[Saved entries]

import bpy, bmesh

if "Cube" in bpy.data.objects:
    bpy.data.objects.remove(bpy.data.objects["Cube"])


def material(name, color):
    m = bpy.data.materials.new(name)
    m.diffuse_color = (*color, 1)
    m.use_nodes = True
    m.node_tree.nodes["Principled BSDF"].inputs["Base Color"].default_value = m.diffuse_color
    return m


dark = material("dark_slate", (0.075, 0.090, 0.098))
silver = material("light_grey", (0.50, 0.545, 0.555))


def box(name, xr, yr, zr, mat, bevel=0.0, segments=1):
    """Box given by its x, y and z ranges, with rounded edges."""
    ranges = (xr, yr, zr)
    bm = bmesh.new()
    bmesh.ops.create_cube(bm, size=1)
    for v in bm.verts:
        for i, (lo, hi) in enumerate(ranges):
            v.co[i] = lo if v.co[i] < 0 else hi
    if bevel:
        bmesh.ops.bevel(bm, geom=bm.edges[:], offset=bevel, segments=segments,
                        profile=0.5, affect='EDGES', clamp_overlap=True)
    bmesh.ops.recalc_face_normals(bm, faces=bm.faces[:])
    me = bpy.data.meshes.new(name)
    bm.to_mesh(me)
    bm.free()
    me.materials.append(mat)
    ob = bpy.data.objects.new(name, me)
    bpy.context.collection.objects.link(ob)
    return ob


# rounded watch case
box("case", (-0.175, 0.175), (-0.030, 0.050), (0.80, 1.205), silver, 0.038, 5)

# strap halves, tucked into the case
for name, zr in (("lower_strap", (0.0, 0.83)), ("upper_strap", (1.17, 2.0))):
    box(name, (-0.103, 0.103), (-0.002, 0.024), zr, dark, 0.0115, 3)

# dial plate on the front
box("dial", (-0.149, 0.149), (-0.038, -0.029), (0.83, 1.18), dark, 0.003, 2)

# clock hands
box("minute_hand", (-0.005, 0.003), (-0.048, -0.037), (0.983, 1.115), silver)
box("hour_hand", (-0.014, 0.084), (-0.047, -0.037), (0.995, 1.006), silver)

• WHAT YOU NEED TO DO
Take the line that contains "(0.983, 1.115), silver)" and every line after it to the end of the entries above, and reproduce them exactly.

• ANSWER SPACE
box("minute_hand", (-0.005, 0.003), (-0.048, -0.037), (0.983, 1.115), silver)
box("hour_hand", (-0.014, 0.084), (-0.047, -0.037), (0.995, 1.006), silver)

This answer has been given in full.